In the entries that follow, find the line containing "(.022, .03, .012))"; from there, copy every line exactly through the line containing "(.011, .018, .015))".

------------------------------------------------

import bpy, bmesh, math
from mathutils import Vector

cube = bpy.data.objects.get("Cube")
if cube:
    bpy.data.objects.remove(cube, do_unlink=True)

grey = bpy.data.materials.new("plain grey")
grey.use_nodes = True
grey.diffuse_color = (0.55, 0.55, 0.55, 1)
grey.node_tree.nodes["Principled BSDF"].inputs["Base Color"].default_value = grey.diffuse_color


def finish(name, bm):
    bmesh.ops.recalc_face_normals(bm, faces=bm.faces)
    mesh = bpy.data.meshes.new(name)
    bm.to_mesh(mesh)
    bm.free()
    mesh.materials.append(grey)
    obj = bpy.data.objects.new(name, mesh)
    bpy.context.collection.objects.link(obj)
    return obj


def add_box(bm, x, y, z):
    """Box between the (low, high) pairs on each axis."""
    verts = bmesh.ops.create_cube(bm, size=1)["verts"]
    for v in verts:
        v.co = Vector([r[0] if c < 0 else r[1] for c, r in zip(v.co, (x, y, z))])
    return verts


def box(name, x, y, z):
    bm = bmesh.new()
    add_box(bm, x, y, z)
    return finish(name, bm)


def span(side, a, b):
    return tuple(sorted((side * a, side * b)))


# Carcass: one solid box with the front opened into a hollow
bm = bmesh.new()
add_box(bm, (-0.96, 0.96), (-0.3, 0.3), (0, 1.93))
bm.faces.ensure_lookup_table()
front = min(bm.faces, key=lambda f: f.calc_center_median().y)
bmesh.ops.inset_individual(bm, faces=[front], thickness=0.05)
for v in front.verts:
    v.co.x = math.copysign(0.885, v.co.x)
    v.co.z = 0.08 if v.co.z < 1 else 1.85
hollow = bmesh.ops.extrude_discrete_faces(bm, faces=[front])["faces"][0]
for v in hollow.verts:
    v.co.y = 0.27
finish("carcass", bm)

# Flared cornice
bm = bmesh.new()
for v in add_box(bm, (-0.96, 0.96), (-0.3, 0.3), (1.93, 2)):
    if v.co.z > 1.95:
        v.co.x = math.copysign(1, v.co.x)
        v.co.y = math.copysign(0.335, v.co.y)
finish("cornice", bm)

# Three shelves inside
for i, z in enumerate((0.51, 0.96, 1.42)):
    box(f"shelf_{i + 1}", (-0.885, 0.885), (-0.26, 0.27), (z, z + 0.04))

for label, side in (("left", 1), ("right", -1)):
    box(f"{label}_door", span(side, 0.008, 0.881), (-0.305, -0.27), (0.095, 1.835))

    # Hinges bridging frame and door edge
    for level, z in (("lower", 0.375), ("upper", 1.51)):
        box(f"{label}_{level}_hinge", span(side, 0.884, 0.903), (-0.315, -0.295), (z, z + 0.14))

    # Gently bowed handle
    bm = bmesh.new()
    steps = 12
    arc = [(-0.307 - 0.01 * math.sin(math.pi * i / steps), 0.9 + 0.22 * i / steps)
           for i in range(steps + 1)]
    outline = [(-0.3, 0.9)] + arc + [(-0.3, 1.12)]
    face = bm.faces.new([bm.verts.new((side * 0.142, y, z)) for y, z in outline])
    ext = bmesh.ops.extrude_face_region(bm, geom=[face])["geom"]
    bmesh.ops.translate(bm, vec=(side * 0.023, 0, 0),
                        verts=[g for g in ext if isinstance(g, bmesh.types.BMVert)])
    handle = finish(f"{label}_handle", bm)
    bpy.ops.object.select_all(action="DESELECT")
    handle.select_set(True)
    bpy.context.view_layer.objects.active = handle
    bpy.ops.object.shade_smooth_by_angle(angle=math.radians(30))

------------------------------------------------

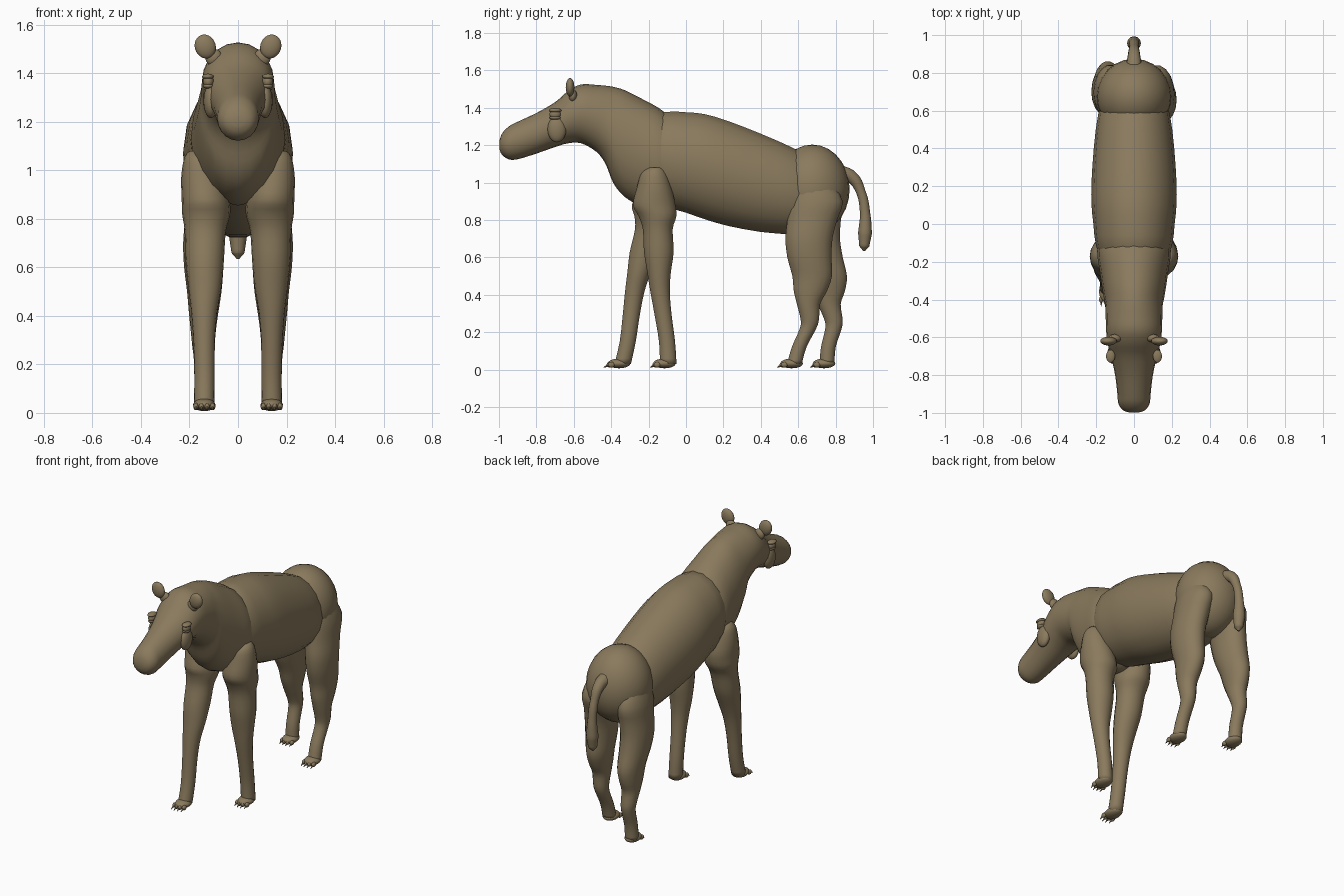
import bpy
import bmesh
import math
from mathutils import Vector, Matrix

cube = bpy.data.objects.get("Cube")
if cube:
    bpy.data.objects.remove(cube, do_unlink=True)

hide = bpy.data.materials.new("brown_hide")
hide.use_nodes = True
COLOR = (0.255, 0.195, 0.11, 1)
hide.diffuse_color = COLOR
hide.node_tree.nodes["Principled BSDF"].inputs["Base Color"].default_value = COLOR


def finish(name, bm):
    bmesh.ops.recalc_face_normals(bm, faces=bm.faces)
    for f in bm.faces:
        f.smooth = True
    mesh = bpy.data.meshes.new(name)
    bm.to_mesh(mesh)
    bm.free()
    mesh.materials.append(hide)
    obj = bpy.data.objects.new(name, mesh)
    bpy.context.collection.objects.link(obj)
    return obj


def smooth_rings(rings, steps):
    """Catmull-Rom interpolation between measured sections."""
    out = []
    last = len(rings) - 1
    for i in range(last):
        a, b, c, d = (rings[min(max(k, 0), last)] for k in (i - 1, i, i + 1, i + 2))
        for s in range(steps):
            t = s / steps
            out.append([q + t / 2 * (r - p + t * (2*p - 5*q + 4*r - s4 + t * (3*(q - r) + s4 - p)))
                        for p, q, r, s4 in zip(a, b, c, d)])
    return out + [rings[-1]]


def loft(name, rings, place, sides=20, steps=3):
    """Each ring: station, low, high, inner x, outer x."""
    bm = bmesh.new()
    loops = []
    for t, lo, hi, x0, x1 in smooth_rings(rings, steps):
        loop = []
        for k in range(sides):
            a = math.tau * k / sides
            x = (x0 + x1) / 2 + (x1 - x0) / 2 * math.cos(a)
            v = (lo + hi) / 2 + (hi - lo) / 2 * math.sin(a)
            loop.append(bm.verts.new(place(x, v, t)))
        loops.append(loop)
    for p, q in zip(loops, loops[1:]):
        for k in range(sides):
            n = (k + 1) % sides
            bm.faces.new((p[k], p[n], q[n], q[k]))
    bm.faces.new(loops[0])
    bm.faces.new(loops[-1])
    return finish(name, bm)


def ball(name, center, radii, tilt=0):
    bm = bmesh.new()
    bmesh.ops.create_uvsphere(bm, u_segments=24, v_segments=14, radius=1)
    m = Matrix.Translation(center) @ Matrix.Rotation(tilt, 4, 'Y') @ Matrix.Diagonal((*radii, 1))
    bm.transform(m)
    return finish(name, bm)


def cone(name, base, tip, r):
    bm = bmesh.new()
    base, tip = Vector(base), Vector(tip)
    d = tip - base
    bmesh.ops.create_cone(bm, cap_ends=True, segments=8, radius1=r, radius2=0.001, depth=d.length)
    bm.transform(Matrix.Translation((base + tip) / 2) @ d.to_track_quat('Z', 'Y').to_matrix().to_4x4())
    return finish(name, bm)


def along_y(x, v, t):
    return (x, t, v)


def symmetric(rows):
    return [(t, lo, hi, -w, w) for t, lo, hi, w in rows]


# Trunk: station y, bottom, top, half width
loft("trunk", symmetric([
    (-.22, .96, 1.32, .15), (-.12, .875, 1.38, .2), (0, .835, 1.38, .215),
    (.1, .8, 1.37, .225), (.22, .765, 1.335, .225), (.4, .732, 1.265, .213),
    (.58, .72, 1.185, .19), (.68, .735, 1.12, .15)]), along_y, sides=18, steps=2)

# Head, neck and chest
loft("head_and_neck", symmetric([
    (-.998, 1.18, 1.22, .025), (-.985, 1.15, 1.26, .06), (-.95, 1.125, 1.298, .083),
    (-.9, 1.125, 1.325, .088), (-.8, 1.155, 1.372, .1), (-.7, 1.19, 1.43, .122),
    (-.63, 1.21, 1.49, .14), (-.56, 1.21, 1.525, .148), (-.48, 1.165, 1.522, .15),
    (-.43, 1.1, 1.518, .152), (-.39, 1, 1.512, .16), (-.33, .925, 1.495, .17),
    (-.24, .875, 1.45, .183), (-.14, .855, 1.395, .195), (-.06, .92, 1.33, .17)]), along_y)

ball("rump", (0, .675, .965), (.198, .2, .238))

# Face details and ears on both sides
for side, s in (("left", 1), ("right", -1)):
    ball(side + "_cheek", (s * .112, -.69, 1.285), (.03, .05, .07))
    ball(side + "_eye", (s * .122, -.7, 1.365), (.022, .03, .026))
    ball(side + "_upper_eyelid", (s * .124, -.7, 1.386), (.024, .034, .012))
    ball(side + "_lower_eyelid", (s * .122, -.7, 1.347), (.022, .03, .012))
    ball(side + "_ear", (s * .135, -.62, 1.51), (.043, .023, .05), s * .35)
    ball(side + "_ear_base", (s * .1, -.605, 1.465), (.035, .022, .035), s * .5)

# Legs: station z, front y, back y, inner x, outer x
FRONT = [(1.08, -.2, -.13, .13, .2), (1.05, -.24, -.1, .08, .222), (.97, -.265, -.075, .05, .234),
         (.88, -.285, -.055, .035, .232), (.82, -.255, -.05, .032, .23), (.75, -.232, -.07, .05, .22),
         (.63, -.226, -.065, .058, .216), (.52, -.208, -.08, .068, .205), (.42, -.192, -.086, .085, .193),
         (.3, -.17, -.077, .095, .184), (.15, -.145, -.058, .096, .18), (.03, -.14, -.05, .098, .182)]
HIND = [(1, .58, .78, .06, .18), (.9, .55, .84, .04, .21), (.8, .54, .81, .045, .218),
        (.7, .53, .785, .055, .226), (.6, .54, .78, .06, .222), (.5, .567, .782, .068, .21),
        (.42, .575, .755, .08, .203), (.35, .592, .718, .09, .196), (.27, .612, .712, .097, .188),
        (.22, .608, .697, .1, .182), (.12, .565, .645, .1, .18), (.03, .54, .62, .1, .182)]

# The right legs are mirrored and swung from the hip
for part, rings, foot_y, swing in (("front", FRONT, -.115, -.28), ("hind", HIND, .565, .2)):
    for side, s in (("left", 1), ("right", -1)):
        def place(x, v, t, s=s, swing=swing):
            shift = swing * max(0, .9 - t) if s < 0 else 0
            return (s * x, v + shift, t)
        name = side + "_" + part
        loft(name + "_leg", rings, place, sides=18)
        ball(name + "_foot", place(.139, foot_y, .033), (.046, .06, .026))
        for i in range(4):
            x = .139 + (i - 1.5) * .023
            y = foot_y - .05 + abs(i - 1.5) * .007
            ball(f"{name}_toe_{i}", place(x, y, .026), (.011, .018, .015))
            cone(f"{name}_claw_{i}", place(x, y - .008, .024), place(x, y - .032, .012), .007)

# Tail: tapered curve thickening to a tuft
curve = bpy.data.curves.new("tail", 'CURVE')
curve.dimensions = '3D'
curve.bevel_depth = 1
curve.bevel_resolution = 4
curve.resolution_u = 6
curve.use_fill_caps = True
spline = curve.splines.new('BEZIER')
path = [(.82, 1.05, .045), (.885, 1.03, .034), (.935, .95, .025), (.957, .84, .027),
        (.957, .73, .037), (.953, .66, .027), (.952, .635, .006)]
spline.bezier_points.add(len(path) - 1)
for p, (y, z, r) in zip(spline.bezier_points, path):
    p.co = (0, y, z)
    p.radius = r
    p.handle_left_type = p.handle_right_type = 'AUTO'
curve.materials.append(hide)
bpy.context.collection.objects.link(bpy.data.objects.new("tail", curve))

------------------------------------------------

Output of the task:
    ball(side + "_lower_eyelid", (s * .122, -.7, 1.347), (.022, .03, .012))
    ball(side + "_ear", (s * .135, -.62, 1.51), (.043, .023, .05), s * .35)
    ball(side + "_ear_base", (s * .1, -.605, 1.465), (.035, .022, .035), s * .5)

# Legs: station z, front y, back y, inner x, outer x
FRONT = [(1.08, -.2, -.13, .13, .2), (1.05, -.24, -.1, .08, .222), (.97, -.265, -.075, .05, .234),
         (.88, -.285, -.055, .035, .232), (.82, -.255, -.05, .032, .23), (.75, -.232, -.07, .05, .22),
         (.63, -.226, -.065, .058, .216), (.52, -.208, -.08, .068, .205), (.42, -.192, -.086, .085, .193),
         (.3, -.17, -.077, .095, .184), (.15, -.145, -.058, .096, .18), (.03, -.14, -.05, .098, .182)]
HIND = [(1, .58, .78, .06, .18), (.9, .55, .84, .04, .21), (.8, .54, .81, .045, .218),
        (.7, .53, .785, .055, .226), (.6, .54, .78, .06, .222), (.5, .567, .782, .068, .21),
        (.42, .575, .755, .08, .203), (.35, .592, .718, .09, .196), (.27, .612, .712, .097, .188),
        (.22, .608, .697, .1, .182), (.12, .565, .645, .1, .18), (.03, .54, .62, .1, .182)]

# The right legs are mirrored and swung from the hip
for part, rings, foot_y, swing in (("front", FRONT, -.115, -.28), ("hind", HIND, .565, .2)):
    for side, s in (("left", 1), ("right", -1)):
        def place(x, v, t, s=s, swing=swing):
            shift = swing * max(0, .9 - t) if s < 0 else 0
            return (s * x, v + shift, t)
        name = side + "_" + part
        loft(name + "_leg", rings, place, sides=18)
        ball(name + "_foot", place(.139, foot_y, .033), (.046, .06, .026))
        for i in range(4):
            x = .139 + (i - 1.5) * .023
            y = foot_y - .05 + abs(i - 1.5) * .007
            ball(f"{name}_toe_{i}", place(x, y, .026), (.011, .018, .015))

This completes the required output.